Shortly after their visit, one of my best friends came to the area for a brief overnight trip. I felt the same tugging at my heart - that familiar feeling you get when you slip right back where your friendship last dropped off, despite years of children, missed birthdays, and too many miles between you both. It’s a familiarity of friendship that can’t be replaced or changed. I melted into the feeling once again, leaning into a sense of peace as they shuffled out to the car in my dark driveway, sleepy babies in tow…the fuzziness of familiarity, peace, and satisfaction of a delicious evening together.
It’s that feeling that I always want to bask in…the timeless love, forgiveness of sins, and unabashed acceptance of one another as we are in the moment we are in.

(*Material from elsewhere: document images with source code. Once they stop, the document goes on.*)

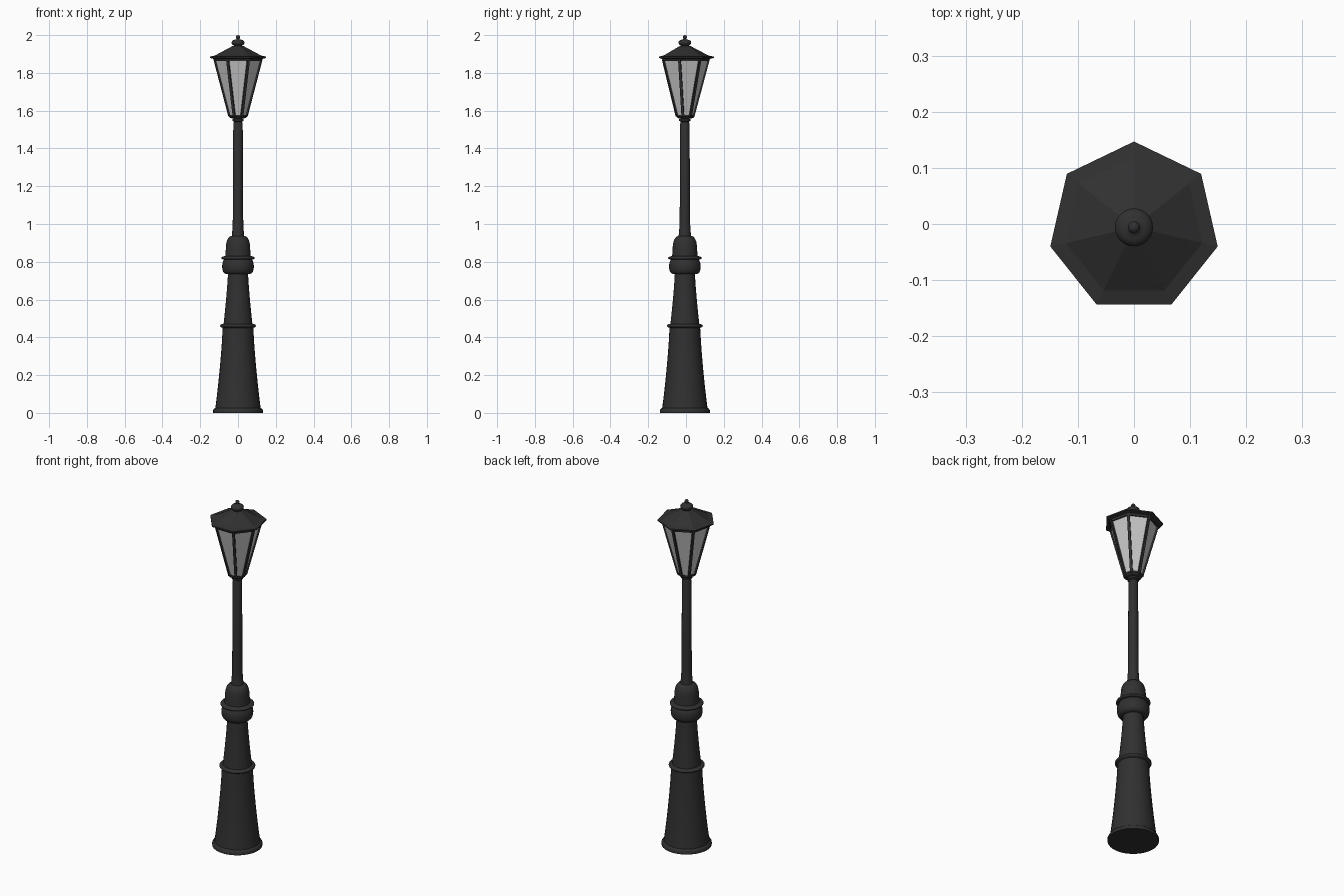
import bpy, bmesh, math
from mathutils import Vector

if "Cube" in bpy.data.objects:
    bpy.data.objects.remove(bpy.data.objects["Cube"])

CY = -0.006   # the post axis sits slightly forward; the roof's single point is at the back


def material(name, v):
    m = bpy.data.materials.new(name)
    m.diffuse_color = (v, v, v, 1)
    m.use_nodes = True
    m.node_tree.nodes["Principled BSDF"].inputs["Base Color"].default_value = m.diffuse_color
    return m


IRON = material("black_iron", 0.03)
GLASS = material("pale_glass", 0.6)


def finish(name, bm, mat, smooth=None):
    bmesh.ops.recalc_face_normals(bm, faces=bm.faces)
    me = bpy.data.meshes.new(name)
    bm.to_mesh(me)
    bm.free()
    ob = bpy.data.objects.new(name, me)
    bpy.context.collection.objects.link(ob)
    me.materials.append(mat)
    if smooth:
        bpy.ops.object.select_all(action='DESELECT')
        ob.select_set(True)
        bpy.context.view_layer.objects.active = ob
        bpy.ops.object.shade_smooth_by_angle(angle=math.radians(smooth))
    return ob


def corner(r, z, i, n):
    # corner 0 points to the back (+y)
    a = math.pi / 2 + 2 * math.pi * i / n
    return Vector((r * math.cos(a), CY + r * math.sin(a), z))


def lathe(name, profile, n, mat, smooth=None):
    bm = bmesh.new()
    rings = [[bm.verts.new(corner(r, z, i, n)) for i in range(n)] for r, z in profile]
    for a, b in zip(rings, rings[1:]):
        for i in range(n):
            j = (i + 1) % n
            bm.faces.new((a[i], a[j], b[j], b[i]))
    bm.faces.new(rings[0])
    bm.faces.new(rings[-1])
    return finish(name, bm, mat, smooth)


def arc(r0, z0, rx, rz, a0, a1, steps):
    # elliptical run of profile points
    return [(r0 + rx * math.cos(math.radians(a0 + (a1 - a0) * k / steps)),
             z0 + rz * math.sin(math.radians(a0 + (a1 - a0) * k / steps)))
            for k in range(steps + 1)]


# flared foot and lower column
lathe("base_column",
      [(0.132, 0), (0.132, 0.014), (0.127, 0.022), (0.12, 0.026), (0.113, 0.08),
       (0.105, 0.15), (0.097, 0.23), (0.09, 0.31), (0.085, 0.38), (0.081, 0.452)],
      32, IRON, 35)
lathe("waist_ring", [(0.078, 0.445)] + arc(0.083, 0.461, 0.012, 0.009, -90, 90, 6)
      + [(0.074, 0.472)], 32, IRON, 50)
lathe("upper_column",
      [(0.077, 0.465), (0.071, 0.52), (0.064, 0.59), (0.058, 0.66), (0.054, 0.72), (0.053, 0.75)],
      32, IRON, 35)

# bulging collar with ring and domed shoulder
lathe("collar", [(0.05, 0.735), (0.07, 0.737)] + arc(0.07, 0.775, 0.014, 0.035, -80, 60, 7)
      + [(0.073, 0.815)], 32, IRON, 50)
lathe("collar_ring", [(0.07, 0.812)] + arc(0.08, 0.82, 0.009, 0.007, -90, 90, 6)
      + [(0.066, 0.832)], 32, IRON, 50)
lathe("shoulder", [(0.068, 0.825), (0.065, 0.86), (0.064, 0.885)]
      + arc(0.03, 0.885, 0.033, 0.053, 10, 90, 6), 32, IRON, 40)

# slim pole and lantern socket
lathe("pole", [(0.034, 0.93), (0.031, 0.955), (0.028, 1.0), (0.027, 1.1), (0.025, 1.53),
               (0.021, 1.543)], 24, IRON, 35)
lathe("lantern_socket", [(0.02, 1.54), (0.03, 1.546), (0.03, 1.555), (0.022, 1.558),
                         (0.022, 1.57)], 24, IRON, 35)

# seven-sided lantern
N = 7
R0, Z0, R1, Z1 = 0.047, 1.57, 0.128, 1.872
lathe("lantern_floor", [(0.03, 1.558), (0.044, 1.562), (0.05, 1.568), (0.051, 1.578)], N, IRON)
lathe("glass_panes", [(R0 - 0.003, Z0), (R1 - 0.003, Z1)], N, GLASS)
lathe("lantern_top_frame", [(0.124, 1.862), (0.13, 1.862), (0.133, 1.878)], N, IRON)

# one bar along every glass corner
bm = bmesh.new()
for i in range(N):
    lo, hi = corner(R0, Z0, i, N), corner(R1, Z1, i, N)
    out = (hi - lo).cross(Vector((0, 0, 1))).normalized()      # tangent
    inward = (hi - lo).cross(out).normalized()
    ends = []
    for p in (lo, hi):
        ends.append([bm.verts.new(p + out * 0.007 * u + inward * 0.004 * v)
                     for u, v in ((-1, -1), (1, -1), (1, 1), (-1, 1))])
    for k in range(4):
        m = (k + 1) % 4
        bm.faces.new((ends[0][k], ends[0][m], ends[1][m], ends[1][k]))
    bm.faces.new(ends[0])
    bm.faces.new(ends[1])
finish("lantern_bars", bm, IRON)

# roof with flat brim
lathe("roof", [(0.125, 1.872), (0.153, 1.879), (0.153, 1.886), (0.125, 1.892), (0.03, 1.942)],
      N, IRON)

# finial
lathe("finial", [(0.026, 1.935), (0.022, 1.944)] + arc(0.012, 1.96, 0.022, 0.016, -60, 70, 8)
      + [(0.01, 1.977), (0.007, 1.981)] + arc(0, 1.989, 0.011, 0.011, -45, 85, 7),
      24, IRON, 45)
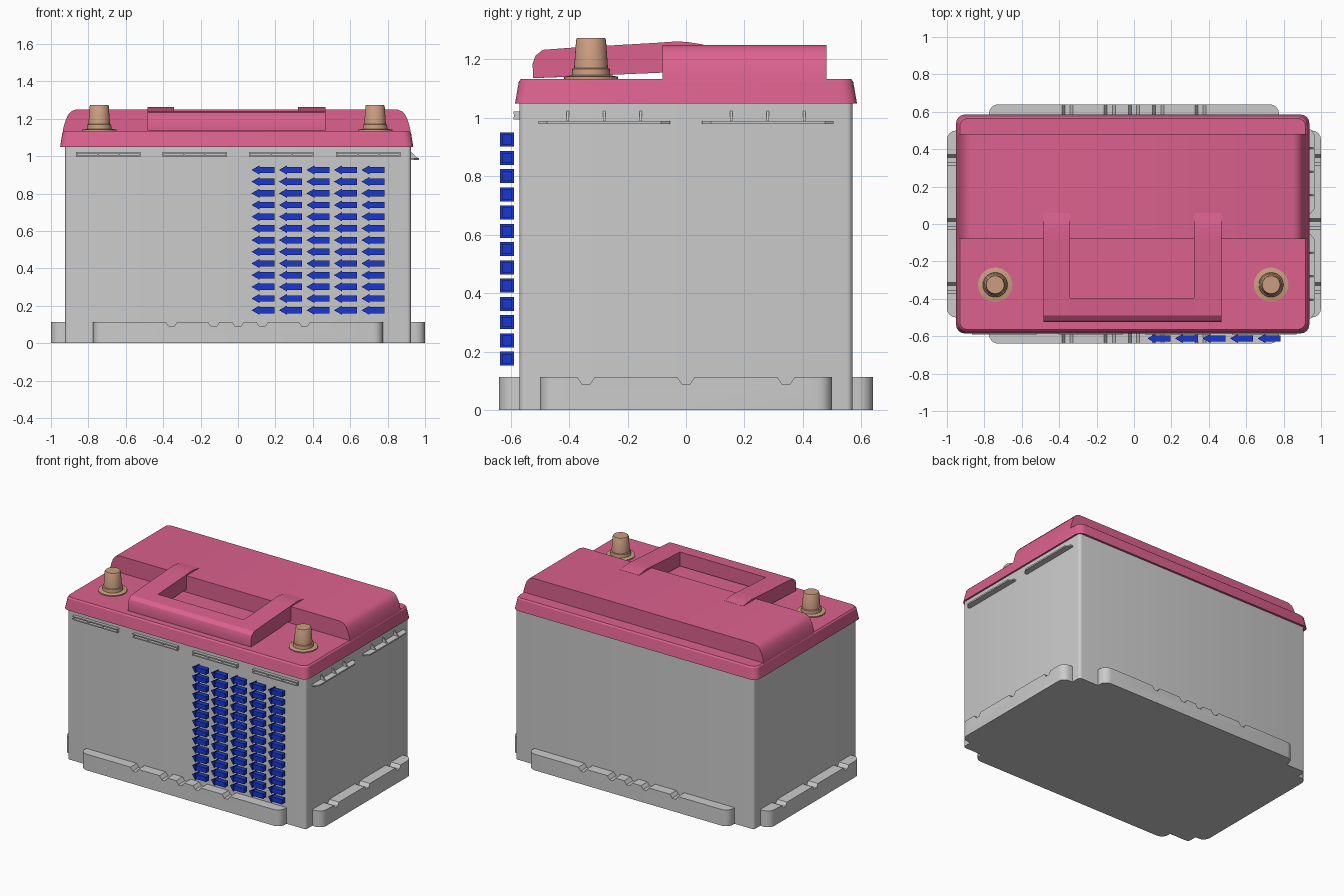
import bpy, bmesh, math
from mathutils import Matrix

if "Cube" in bpy.data.objects:
    bpy.data.objects.remove(bpy.data.objects["Cube"])


def material(name, rgb):
    m = bpy.data.materials.new(name)
    m.diffuse_color = (*rgb, 1)
    m.use_nodes = True
    m.node_tree.nodes["Principled BSDF"].inputs["Base Color"].default_value = m.diffuse_color
    return m


PINK = material("pink_plastic", (0.71, 0.12, 0.27))
TAN = material("tan_metal", (0.60, 0.34, 0.22))
BLUE = material("blue_paint", (0.01, 0.04, 0.62))


def finish(name, bm, mat=None, smooth=False):
    bmesh.ops.recalc_face_normals(bm, faces=bm.faces)
    me = bpy.data.meshes.new(name)
    bm.to_mesh(me)
    bm.free()
    ob = bpy.data.objects.new(name, me)
    bpy.context.collection.objects.link(ob)
    if mat:
        me.materials.append(mat)
    if smooth:
        bpy.ops.object.select_all(action='DESELECT')
        ob.select_set(True)
        bpy.context.view_layer.objects.active = ob
        bpy.ops.object.shade_smooth_by_angle(angle=math.radians(30))
    return ob


def loft(bm, rings):
    loops = [[bm.verts.new(p) for p in r] for r in rings]
    n = len(loops[0])
    for a, b in zip(loops, loops[1:]):
        for i in range(n):
            bm.faces.new((a[i], a[(i + 1) % n], b[(i + 1) % n], b[i]))
    bm.faces.new(loops[0])
    bm.faces.new(loops[-1])
    return loops


def prism(bm, pts, axis, a, b):
    """Extrude a 2D profile along an axis from a to b."""
    place = {'x': lambda p, t: (t, p[0], p[1]),
             'y': lambda p, t: (p[0], t, p[1]),
             'z': lambda p, t: (p[0], p[1], t)}[axis]
    return loft(bm, [[place(p, t) for p in pts] for t in (a, b)])


def box(bm, x0, x1, y0, y1, z0, z1):
    prism(bm, [(x0, y0), (x1, y0), (x1, y1), (x0, y1)], 'z', z0, z1)


def round_rect(hx, hy, r, z, cx=0.0, seg=4):
    pts = []
    for k, (sx, sy) in enumerate(((1, 1), (-1, 1), (-1, -1), (1, -1))):
        for i in range(seg + 1):
            t = math.pi / 2 * (k + i / seg)
            pts.append((cx + sx * (hx - r) + r * math.cos(t),
                        sy * (hy - r) + r * math.sin(t), z))
    return pts


# Case body
bm = bmesh.new()
loft(bm, [round_rect(0.925, 0.57, 0.02, z) for z in (0, 1.06)])
finish("case_body", bm, smooth=True)


# Notched hold-down rails around the foot
def rail(name, half, notches, inner, outer, axis):
    h = 0.113
    pts = [(-half, 0), (-half, h)]
    for c in notches:
        pts += [(c - 0.03, h), (c - 0.014, h - 0.024), (c + 0.014, h - 0.024), (c + 0.03, h)]
    pts += [(half, h), (half, 0)]
    bm = bmesh.new()
    _, out = prism(bm, pts, axis, inner, outer)
    edges = [bm.edges.get((out[0], out[1])), bm.edges.get((out[-1], out[-2]))]
    bmesh.ops.bevel(bm, geom=edges, offset=0.05, segments=4, profile=0.5, affect='EDGES')
    finish(name, bm, smooth=True)


for s, fb, lr in ((-1, "front", "left"), (1, "back", "right")):
    rail(fb + "_foot_rail", 0.775, (-0.355, -0.13, 0, 0.13, 0.355), s * 0.56, s * 0.64, 'y')
    rail(lr + "_foot_rail", 0.5, (-0.342, 0, 0.342), s * 0.915, s * 1.0, 'x')

# Ribbed frames under the lid on the front
bm = bmesh.new()
for x0 in (-0.867, -0.403, 0.058, 0.523):
    x1 = x0 + 0.345
    box(bm, x0, x1, -0.59, -0.565, 0.995, 1.003)
    box(bm, x0, x1, -0.59, -0.565, 1.014, 1.022)
    for k in range(4):
        c = x0 + 0.004 + k * (0.345 - 0.008) / 3
        box(bm, c - 0.004, c + 0.004, -0.588, -0.565, 1.0, 1.017)
finish("front_grip_frames", bm)

# Ledges with triangular ribs on the right side
bm = bmesh.new()
for s in (-1, 1):
    a, b = s * 0.055, s * 0.505
    prism(bm, [(0.92, a), (0.945, a), (0.967, a + s * 0.03), (0.967, b - s * 0.03),
               (0.945, b), (0.92, b)], 'z', 0.979, 0.989)
    for y in (0.155, 0.28, 0.405):
        prism(bm, [(0.92, 0.985), (0.965, 0.985), (0.92, 1.028)], 'y',
              s * y - 0.004, s * y + 0.004)
finish("right_grip_ledges", bm)

# Lid: tapered tray
CX = -0.007
bm = bmesh.new()
loft(bm, [round_rect(0.944, 0.585, 0.045, 1.05, CX), round_rect(0.932, 0.572, 0.045, 1.125, CX),
          round_rect(0.924, 0.564, 0.04, 1.134, CX)])
finish("lid_base", bm, PINK, True)

# Lid: raised rear block with rounded ends
half = [(0.931, 1.12), (0.927, 1.15), (0.915, 1.19), (0.902, 1.22), (0.884, 1.24), (0.855, 1.25)]
bm = bmesh.new()
prism(bm, [(CX + x, z) for x, z in half] + [(CX - x, z) for x, z in reversed(half)],
      'y', -0.08, 0.48)
finish("lid_raised_block", bm, PINK, True)

# Folding carry handle: two arms and a front bar
nose = [(-0.523, 1.136), (-0.525, 1.185), (-0.515, 1.213), (-0.49, 1.233)]
arm = nose + [(-0.395, 1.24), (-0.1, 1.257), (-0.03, 1.262), (0.01, 1.259),
              (0.06, 1.251), (0.06, 1.2), (-0.08, 1.155)]
bar = nose + [(-0.395, 1.24), (-0.395, 1.141)]
bm = bmesh.new()
prism(bm, arm, 'x', -0.485, -0.342)
prism(bm, arm, 'x', 0.322, 0.468)
prism(bm, bar, 'x', -0.342, 0.322)
finish("carry_handle", bm, PINK, True)

# Terminal posts, turned from a profile
post = [(0.092, 1.13), (0.092, 1.141), (0.066, 1.146), (0.064, 1.168),
        (0.058, 1.171), (0.051, 1.268), (0.047, 1.274)]
for name, x in (("left_terminal", -0.742), ("right_terminal", 0.733)):
    bm = bmesh.new()
    loft(bm, [[(x + r * math.cos(t * math.tau / 32), -0.325 + r * math.sin(t * math.tau / 32), z)
               for t in range(32)] for r, z in post])
    finish(name, bm, TAN, True)

# Grid of small arrows pointing left, in front of the case
bm = bmesh.new()
for col in range(5):
    for row in range(13):
        x, y, z = 0.072 + col * 0.147, -0.612, 0.176 + row * 0.0625
        box(bm, x + 0.04, x + 0.122, y - 0.017, y + 0.017, z - 0.017, z + 0.017)
        m = (Matrix.Translation((x + 0.021, y, z)) @ Matrix.Rotation(-math.pi / 2, 4, 'Y')
             @ Matrix.Rotation(math.pi / 4, 4, 'Z'))
        bmesh.ops.create_cone(bm, cap_ends=True, segments=4, radius1=0.024 * math.sqrt(2),
                              radius2=0, depth=0.042, matrix=m)
finish("arrow_grid", bm, BLUE)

It’s not often we get these people in our lives that can hold space for us as we are. It’s not often we get people that love us unconditionally. I mean…let’s be real….I don’t even love myself that way. But when spend your time with people who make you feel wholly you – without hidden, selfish agendas or a mission to change you – isn’t it worth hanging on for dear life?
Perhaps the place I am in with life right now makes this even more poignant… change is on the horizon: my child is grown and ready to spread his wings, and loved ones have passed on…leaving connection to the people I have been closest to that much more desirable and necessary.
We are hard wired for connection. Ask any anthropologist or sociologist. It’s a requirement for living. Babies will actually die without physical connection, even when their other needs are met. So it’s no wonder that despite my best efforts to cut myself off, these deep connections I feel with family and friends who I have shared a history with are normal and expected…and, dare I say, necessary.
So now, I look forward to what the next phase holds. Maybe it’s a re-connection phase. Or maybe it’s a freedom phase. I just know it will be a phase of deep, meaningful relationships wherever I turn.
And thank goodness for direct flights.